• Work item
Starting with the line that contains "side.position.set(s > 0", reproduce each line through the end of the listing below, with no other output.

• Input
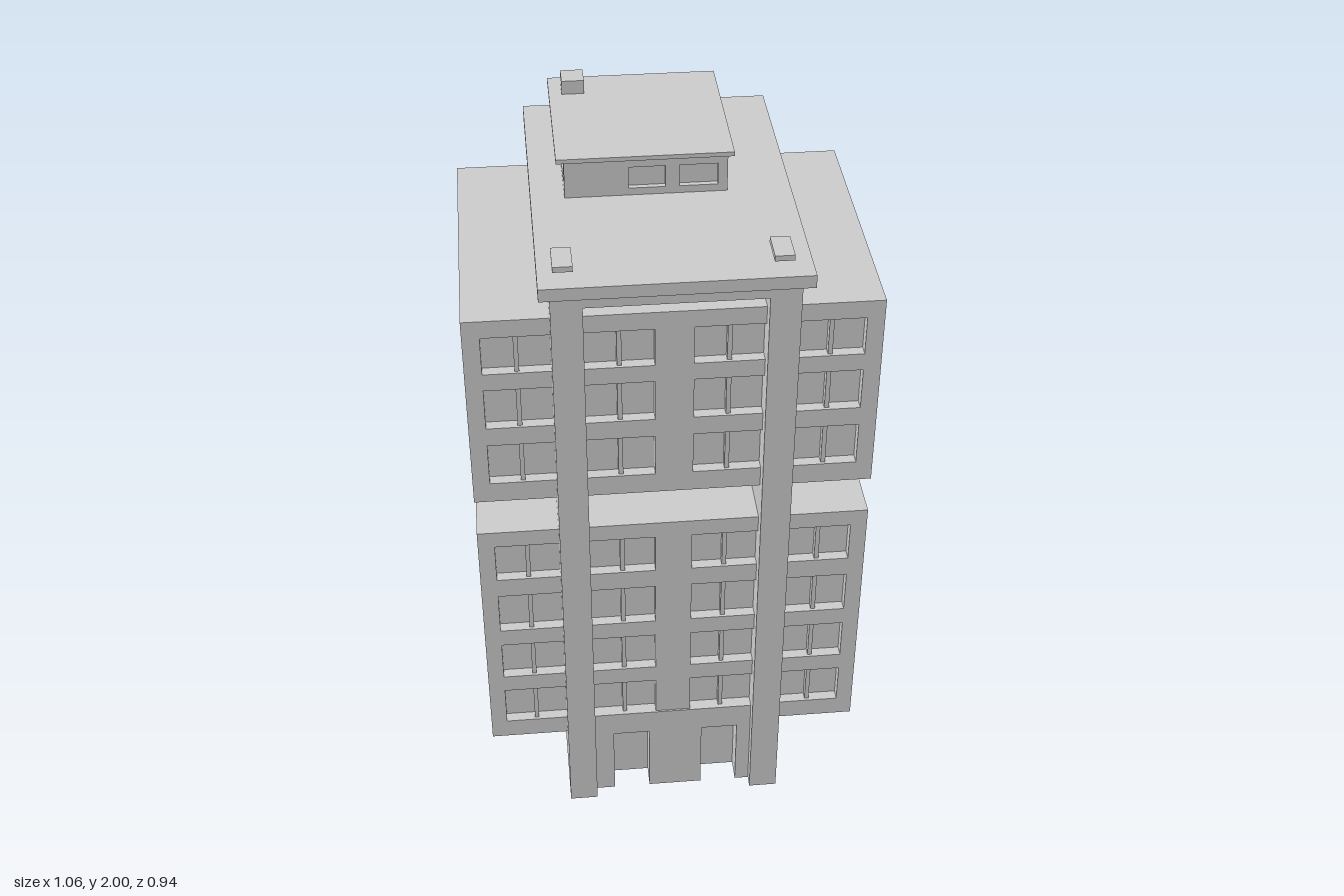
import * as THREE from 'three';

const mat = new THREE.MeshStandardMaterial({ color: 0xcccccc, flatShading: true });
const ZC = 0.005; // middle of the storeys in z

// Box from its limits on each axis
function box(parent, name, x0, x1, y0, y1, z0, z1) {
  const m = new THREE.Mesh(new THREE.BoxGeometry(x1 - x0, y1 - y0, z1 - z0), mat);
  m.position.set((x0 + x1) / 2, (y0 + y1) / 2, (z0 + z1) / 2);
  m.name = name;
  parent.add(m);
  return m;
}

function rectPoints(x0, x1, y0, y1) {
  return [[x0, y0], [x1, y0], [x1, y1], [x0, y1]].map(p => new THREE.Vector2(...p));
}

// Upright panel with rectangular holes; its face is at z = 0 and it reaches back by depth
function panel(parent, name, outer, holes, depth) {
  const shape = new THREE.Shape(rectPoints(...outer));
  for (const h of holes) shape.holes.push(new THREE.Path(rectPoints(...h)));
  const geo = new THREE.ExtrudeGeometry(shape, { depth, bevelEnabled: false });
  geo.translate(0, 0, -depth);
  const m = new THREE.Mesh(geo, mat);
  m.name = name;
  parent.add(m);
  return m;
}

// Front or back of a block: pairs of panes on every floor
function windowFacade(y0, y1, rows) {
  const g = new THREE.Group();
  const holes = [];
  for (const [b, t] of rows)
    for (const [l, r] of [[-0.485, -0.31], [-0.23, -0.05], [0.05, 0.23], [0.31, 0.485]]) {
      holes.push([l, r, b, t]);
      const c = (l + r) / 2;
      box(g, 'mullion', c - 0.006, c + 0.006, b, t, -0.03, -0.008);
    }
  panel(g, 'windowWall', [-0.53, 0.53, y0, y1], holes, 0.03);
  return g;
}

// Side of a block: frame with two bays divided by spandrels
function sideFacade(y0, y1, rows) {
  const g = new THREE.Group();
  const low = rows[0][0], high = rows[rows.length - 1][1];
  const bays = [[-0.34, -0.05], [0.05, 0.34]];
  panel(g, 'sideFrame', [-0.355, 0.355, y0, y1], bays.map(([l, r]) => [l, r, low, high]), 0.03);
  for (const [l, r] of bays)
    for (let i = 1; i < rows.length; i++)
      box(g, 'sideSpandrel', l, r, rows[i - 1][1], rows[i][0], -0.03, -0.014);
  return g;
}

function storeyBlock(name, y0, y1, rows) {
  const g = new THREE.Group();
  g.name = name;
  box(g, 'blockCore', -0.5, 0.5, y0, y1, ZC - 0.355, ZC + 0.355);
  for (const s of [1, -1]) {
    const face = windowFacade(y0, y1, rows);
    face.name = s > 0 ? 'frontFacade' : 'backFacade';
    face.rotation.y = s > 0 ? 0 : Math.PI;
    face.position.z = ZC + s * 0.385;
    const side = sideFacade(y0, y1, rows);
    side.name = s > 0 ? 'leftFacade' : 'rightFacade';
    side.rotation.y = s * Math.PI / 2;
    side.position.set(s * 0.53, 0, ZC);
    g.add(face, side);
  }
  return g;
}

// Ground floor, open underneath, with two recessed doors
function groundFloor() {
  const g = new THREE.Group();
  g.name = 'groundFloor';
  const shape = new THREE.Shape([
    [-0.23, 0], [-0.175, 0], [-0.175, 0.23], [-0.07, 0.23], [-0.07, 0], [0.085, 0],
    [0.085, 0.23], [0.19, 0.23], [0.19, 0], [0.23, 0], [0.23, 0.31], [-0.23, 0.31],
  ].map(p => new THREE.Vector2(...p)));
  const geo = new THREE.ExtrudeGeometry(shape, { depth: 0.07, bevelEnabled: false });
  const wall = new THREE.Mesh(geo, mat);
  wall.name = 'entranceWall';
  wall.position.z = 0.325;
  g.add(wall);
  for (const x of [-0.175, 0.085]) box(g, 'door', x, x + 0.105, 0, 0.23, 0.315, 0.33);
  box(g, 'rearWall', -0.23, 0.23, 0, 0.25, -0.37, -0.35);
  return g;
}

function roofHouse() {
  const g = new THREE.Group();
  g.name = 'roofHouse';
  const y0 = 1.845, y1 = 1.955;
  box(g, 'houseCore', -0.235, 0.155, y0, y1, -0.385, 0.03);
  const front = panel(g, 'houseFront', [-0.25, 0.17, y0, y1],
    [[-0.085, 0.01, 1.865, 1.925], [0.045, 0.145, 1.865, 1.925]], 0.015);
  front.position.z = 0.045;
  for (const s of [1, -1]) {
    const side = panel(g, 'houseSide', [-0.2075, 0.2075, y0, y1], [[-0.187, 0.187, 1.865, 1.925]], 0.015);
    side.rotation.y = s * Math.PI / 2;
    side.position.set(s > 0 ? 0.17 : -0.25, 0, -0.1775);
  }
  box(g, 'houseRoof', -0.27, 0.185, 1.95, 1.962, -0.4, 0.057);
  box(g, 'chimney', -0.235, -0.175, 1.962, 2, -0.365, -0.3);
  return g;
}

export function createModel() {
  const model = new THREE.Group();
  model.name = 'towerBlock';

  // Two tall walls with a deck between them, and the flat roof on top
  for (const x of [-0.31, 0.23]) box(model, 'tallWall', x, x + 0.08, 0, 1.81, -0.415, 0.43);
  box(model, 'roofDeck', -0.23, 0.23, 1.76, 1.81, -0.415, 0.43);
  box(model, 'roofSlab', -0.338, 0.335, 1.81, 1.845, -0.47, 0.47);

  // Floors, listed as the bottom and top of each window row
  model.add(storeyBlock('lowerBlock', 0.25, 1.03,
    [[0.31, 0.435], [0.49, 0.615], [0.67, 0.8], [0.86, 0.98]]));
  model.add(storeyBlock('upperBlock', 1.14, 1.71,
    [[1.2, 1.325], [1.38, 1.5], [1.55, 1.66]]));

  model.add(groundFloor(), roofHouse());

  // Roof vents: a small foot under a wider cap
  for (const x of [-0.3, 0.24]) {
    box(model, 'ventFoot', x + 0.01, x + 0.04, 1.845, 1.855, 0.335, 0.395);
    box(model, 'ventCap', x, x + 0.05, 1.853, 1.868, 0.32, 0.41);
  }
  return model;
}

• Output
    side.position.set(s > 0 ? 0.17 : -0.25, 0, -0.1775);
  }
  box(g, 'houseRoof', -0.27, 0.185, 1.95, 1.962, -0.4, 0.057);
  box(g, 'chimney', -0.235, -0.175, 1.962, 2, -0.365, -0.3);
  return g;
}

export function createModel() {
  const model = new THREE.Group();
  model.name = 'towerBlock';

  // Two tall walls with a deck between them, and the flat roof on top
  for (const x of [-0.31, 0.23]) box(model, 'tallWall', x, x + 0.08, 0, 1.81, -0.415, 0.43);
  box(model, 'roofDeck', -0.23, 0.23, 1.76, 1.81, -0.415, 0.43);
  box(model, 'roofSlab', -0.338, 0.335, 1.81, 1.845, -0.47, 0.47);

  // Floors, listed as the bottom and top of each window row
  model.add(storeyBlock('lowerBlock', 0.25, 1.03,
    [[0.31, 0.435], [0.49, 0.615], [0.67, 0.8], [0.86, 0.98]]));
  model.add(storeyBlock('upperBlock', 1.14, 1.71,
    [[1.2, 1.325], [1.38, 1.5], [1.55, 1.66]]));

  model.add(groundFloor(), roofHouse());

  // Roof vents: a small foot under a wider cap
  for (const x of [-0.3, 0.24]) {
    box(model, 'ventFoot', x + 0.01, x + 0.04, 1.845, 1.855, 0.335, 0.395);
    box(model, 'ventCap', x, x + 0.05, 1.853, 1.868, 0.32, 0.41);
  }
  return model;
}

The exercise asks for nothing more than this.